* **Description of the task**: Each of the lines below must be retyped character for character.

** Opening Provided records block **

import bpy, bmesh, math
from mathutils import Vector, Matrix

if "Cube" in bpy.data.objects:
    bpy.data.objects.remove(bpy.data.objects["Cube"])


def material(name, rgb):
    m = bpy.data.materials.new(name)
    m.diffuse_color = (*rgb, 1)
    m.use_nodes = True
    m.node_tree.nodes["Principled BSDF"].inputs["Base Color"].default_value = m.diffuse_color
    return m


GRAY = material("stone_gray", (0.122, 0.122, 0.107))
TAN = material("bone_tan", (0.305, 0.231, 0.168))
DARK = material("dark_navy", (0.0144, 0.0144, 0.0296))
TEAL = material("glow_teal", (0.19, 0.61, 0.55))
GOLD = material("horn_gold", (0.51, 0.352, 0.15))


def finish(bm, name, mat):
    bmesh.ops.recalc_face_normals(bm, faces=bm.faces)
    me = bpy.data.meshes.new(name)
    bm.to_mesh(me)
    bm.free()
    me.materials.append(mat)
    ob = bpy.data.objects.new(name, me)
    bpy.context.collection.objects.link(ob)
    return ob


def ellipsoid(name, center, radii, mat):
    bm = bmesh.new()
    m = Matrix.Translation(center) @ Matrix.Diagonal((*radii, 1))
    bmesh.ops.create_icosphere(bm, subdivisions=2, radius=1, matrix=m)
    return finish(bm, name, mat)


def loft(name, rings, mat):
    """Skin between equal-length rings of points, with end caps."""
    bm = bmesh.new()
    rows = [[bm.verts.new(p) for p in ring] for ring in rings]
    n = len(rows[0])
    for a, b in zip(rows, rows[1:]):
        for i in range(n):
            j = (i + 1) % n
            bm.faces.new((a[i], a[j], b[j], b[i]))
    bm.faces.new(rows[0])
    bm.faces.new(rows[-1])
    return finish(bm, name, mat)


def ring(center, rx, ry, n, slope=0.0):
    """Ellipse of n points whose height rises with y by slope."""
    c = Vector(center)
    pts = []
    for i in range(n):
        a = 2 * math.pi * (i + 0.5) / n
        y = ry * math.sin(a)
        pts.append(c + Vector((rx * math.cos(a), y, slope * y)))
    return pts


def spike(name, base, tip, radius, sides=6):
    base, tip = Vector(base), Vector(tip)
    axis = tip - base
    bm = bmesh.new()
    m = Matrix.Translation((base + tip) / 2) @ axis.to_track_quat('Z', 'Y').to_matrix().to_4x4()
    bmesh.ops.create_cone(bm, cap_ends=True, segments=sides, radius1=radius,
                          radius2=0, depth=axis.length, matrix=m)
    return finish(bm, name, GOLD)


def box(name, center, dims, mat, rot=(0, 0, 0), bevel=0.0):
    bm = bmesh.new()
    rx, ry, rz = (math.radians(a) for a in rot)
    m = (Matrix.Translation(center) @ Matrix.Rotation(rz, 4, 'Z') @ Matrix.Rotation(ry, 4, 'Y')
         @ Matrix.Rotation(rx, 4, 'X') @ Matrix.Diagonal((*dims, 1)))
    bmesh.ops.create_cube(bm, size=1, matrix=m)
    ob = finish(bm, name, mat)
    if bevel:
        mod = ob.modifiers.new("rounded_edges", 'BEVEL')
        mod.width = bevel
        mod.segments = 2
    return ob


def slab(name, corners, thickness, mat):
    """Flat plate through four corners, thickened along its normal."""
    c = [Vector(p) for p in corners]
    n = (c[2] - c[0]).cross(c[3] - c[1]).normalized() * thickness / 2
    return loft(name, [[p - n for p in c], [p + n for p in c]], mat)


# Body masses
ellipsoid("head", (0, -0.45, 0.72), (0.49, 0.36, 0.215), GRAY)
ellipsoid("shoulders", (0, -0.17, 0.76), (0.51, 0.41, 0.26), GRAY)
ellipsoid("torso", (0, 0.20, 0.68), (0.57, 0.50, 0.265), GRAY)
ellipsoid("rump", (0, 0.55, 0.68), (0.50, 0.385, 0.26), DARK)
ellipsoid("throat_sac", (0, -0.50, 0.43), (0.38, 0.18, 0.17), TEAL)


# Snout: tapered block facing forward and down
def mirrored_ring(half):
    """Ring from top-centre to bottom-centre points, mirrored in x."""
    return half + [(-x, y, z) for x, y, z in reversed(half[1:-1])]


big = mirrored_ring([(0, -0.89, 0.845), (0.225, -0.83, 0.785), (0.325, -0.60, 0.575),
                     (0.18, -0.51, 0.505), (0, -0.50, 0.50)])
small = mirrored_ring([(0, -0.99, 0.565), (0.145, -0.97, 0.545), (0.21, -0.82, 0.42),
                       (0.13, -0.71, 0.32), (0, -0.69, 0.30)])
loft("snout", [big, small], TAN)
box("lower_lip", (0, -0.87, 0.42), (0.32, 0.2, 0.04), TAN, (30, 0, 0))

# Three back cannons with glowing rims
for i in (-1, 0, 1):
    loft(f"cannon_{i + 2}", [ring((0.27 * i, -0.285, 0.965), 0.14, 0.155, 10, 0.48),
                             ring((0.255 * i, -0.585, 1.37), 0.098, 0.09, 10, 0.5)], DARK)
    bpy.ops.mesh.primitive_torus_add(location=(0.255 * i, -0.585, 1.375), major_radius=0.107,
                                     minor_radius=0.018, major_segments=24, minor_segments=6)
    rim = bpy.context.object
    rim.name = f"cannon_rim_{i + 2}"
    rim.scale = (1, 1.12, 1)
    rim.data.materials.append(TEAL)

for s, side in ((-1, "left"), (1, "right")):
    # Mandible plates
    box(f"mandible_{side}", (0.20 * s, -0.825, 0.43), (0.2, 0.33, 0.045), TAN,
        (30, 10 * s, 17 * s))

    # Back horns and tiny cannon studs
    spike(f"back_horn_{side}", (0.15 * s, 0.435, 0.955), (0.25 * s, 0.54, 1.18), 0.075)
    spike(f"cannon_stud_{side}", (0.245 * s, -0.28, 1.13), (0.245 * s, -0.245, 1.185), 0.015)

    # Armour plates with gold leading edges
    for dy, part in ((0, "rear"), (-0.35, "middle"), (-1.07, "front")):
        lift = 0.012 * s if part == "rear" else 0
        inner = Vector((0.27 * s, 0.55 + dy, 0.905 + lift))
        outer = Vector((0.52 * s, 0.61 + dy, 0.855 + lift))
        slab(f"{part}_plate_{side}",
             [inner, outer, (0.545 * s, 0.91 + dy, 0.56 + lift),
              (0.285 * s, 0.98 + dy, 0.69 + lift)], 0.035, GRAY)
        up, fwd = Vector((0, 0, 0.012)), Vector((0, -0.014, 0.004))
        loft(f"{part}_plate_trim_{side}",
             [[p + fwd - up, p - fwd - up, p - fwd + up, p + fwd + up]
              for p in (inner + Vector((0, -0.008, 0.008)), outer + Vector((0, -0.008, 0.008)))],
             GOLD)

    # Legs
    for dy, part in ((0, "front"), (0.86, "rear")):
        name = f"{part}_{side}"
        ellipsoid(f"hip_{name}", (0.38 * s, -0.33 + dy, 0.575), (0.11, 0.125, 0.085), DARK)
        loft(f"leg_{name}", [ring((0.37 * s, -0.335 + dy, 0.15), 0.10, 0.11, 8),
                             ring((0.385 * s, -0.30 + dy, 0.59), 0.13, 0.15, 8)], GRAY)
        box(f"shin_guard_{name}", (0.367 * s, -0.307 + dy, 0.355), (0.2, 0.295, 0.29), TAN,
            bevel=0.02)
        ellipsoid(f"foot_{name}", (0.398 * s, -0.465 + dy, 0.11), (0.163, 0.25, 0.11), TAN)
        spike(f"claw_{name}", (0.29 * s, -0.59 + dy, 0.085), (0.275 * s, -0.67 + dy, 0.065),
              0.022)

** Closing Provided records block **

* **Result of the exercise**:
import bpy, bmesh, math
from mathutils import Vector, Matrix

if "Cube" in bpy.data.objects:
    bpy.data.objects.remove(bpy.data.objects["Cube"])


def material(name, rgb):
    m = bpy.data.materials.new(name)
    m.diffuse_color = (*rgb, 1)
    m.use_nodes = True
    m.node_tree.nodes["Principled BSDF"].inputs["Base Color"].default_value = m.diffuse_color
    return m


GRAY = material("stone_gray", (0.122, 0.122, 0.107))
TAN = material("bone_tan", (0.305, 0.231, 0.168))
DARK = material("dark_navy", (0.0144, 0.0144, 0.0296))
TEAL = material("glow_teal", (0.19, 0.61, 0.55))
GOLD = material("horn_gold", (0.51, 0.352, 0.15))


def finish(bm, name, mat):
    bmesh.ops.recalc_face_normals(bm, faces=bm.faces)
    me = bpy.data.meshes.new(name)
    bm.to_mesh(me)
    bm.free()
    me.materials.append(mat)
    ob = bpy.data.objects.new(name, me)
    bpy.context.collection.objects.link(ob)
    return ob


def ellipsoid(name, center, radii, mat):
    bm = bmesh.new()
    m = Matrix.Translation(center) @ Matrix.Diagonal((*radii, 1))
    bmesh.ops.create_icosphere(bm, subdivisions=2, radius=1, matrix=m)
    return finish(bm, name, mat)


def loft(name, rings, mat):
    """Skin between equal-length rings of points, with end caps."""
    bm = bmesh.new()
    rows = [[bm.verts.new(p) for p in ring] for ring in rings]
    n = len(rows[0])
    for a, b in zip(rows, rows[1:]):
        for i in range(n):
            j = (i + 1) % n
            bm.faces.new((a[i], a[j], b[j], b[i]))
    bm.faces.new(rows[0])
    bm.faces.new(rows[-1])
    return finish(bm, name, mat)


def ring(center, rx, ry, n, slope=0.0):
    """Ellipse of n points whose height rises with y by slope."""
    c = Vector(center)
    pts = []
    for i in range(n):
        a = 2 * math.pi * (i + 0.5) / n
        y = ry * math.sin(a)
        pts.append(c + Vector((rx * math.cos(a), y, slope * y)))
    return pts


def spike(name, base, tip, radius, sides=6):
    base, tip = Vector(base), Vector(tip)
    axis = tip - base
    bm = bmesh.new()
    m = Matrix.Translation((base + tip) / 2) @ axis.to_track_quat('Z', 'Y').to_matrix().to_4x4()
    bmesh.ops.create_cone(bm, cap_ends=True, segments=sides, radius1=radius,
                          radius2=0, depth=axis.length, matrix=m)
    return finish(bm, name, GOLD)


def box(name, center, dims, mat, rot=(0, 0, 0), bevel=0.0):
    bm = bmesh.new()
    rx, ry, rz = (math.radians(a) for a in rot)
    m = (Matrix.Translation(center) @ Matrix.Rotation(rz, 4, 'Z') @ Matrix.Rotation(ry, 4, 'Y')
         @ Matrix.Rotation(rx, 4, 'X') @ Matrix.Diagonal((*dims, 1)))
    bmesh.ops.create_cube(bm, size=1, matrix=m)
    ob = finish(bm, name, mat)
    if bevel:
        mod = ob.modifiers.new("rounded_edges", 'BEVEL')
        mod.width = bevel
        mod.segments = 2
    return ob


def slab(name, corners, thickness, mat):
    """Flat plate through four corners, thickened along its normal."""
    c = [Vector(p) for p in corners]
    n = (c[2] - c[0]).cross(c[3] - c[1]).normalized() * thickness / 2
    return loft(name, [[p - n for p in c], [p + n for p in c]], mat)


# Body masses
ellipsoid("head", (0, -0.45, 0.72), (0.49, 0.36, 0.215), GRAY)
ellipsoid("shoulders", (0, -0.17, 0.76), (0.51, 0.41, 0.26), GRAY)
ellipsoid("torso", (0, 0.20, 0.68), (0.57, 0.50, 0.265), GRAY)
ellipsoid("rump", (0, 0.55, 0.68), (0.50, 0.385, 0.26), DARK)
ellipsoid("throat_sac", (0, -0.50, 0.43), (0.38, 0.18, 0.17), TEAL)


# Snout: tapered block facing forward and down
def mirrored_ring(half):
    """Ring from top-centre to bottom-centre points, mirrored in x."""
    return half + [(-x, y, z) for x, y, z in reversed(half[1:-1])]


big = mirrored_ring([(0, -0.89, 0.845), (0.225, -0.83, 0.785), (0.325, -0.60, 0.575),
                     (0.18, -0.51, 0.505), (0, -0.50, 0.50)])
small = mirrored_ring([(0, -0.99, 0.565), (0.145, -0.97, 0.545), (0.21, -0.82, 0.42),
                       (0.13, -0.71, 0.32), (0, -0.69, 0.30)])
loft("snout", [big, small], TAN)
box("lower_lip", (0, -0.87, 0.42), (0.32, 0.2, 0.04), TAN, (30, 0, 0))

# Three back cannons with glowing rims
for i in (-1, 0, 1):
    loft(f"cannon_{i + 2}", [ring((0.27 * i, -0.285, 0.965), 0.14, 0.155, 10, 0.48),
                             ring((0.255 * i, -0.585, 1.37), 0.098, 0.09, 10, 0.5)], DARK)
    bpy.ops.mesh.primitive_torus_add(location=(0.255 * i, -0.585, 1.375), major_radius=0.107,
                                     minor_radius=0.018, major_segments=24, minor_segments=6)
    rim = bpy.context.object
    rim.name = f"cannon_rim_{i + 2}"
    rim.scale = (1, 1.12, 1)
    rim.data.materials.append(TEAL)

for s, side in ((-1, "left"), (1, "right")):
    # Mandible plates
    box(f"mandible_{side}", (0.20 * s, -0.825, 0.43), (0.2, 0.33, 0.045), TAN,
        (30, 10 * s, 17 * s))

    # Back horns and tiny cannon studs
    spike(f"back_horn_{side}", (0.15 * s, 0.435, 0.955), (0.25 * s, 0.54, 1.18), 0.075)
    spike(f"cannon_stud_{side}", (0.245 * s, -0.28, 1.13), (0.245 * s, -0.245, 1.185), 0.015)

    # Armour plates with gold leading edges
    for dy, part in ((0, "rear"), (-0.35, "middle"), (-1.07, "front")):
        lift = 0.012 * s if part == "rear" else 0
        inner = Vector((0.27 * s, 0.55 + dy, 0.905 + lift))
        outer = Vector((0.52 * s, 0.61 + dy, 0.855 + lift))
        slab(f"{part}_plate_{side}",
             [inner, outer, (0.545 * s, 0.91 + dy, 0.56 + lift),
              (0.285 * s, 0.98 + dy, 0.69 + lift)], 0.035, GRAY)
        up, fwd = Vector((0, 0, 0.012)), Vector((0, -0.014, 0.004))
        loft(f"{part}_plate_trim_{side}",
             [[p + fwd - up, p - fwd - up, p - fwd + up, p + fwd + up]
              for p in (inner + Vector((0, -0.008, 0.008)), outer + Vector((0, -0.008, 0.008)))],
             GOLD)

    # Legs
    for dy, part in ((0, "front"), (0.86, "rear")):
        name = f"{part}_{side}"
        ellipsoid(f"hip_{name}", (0.38 * s, -0.33 + dy, 0.575), (0.11, 0.125, 0.085), DARK)
        loft(f"leg_{name}", [ring((0.37 * s, -0.335 + dy, 0.15), 0.10, 0.11, 8),
                             ring((0.385 * s, -0.30 + dy, 0.59), 0.13, 0.15, 8)], GRAY)
        box(f"shin_guard_{name}", (0.367 * s, -0.307 + dy, 0.355), (0.2, 0.295, 0.29), TAN,
            bevel=0.02)
        ellipsoid(f"foot_{name}", (0.398 * s, -0.465 + dy, 0.11), (0.163, 0.25, 0.11), TAN)
        spike(f"claw_{name}", (0.29 * s, -0.59 + dy, 0.085), (0.275 * s, -0.67 + dy, 0.065),
              0.022)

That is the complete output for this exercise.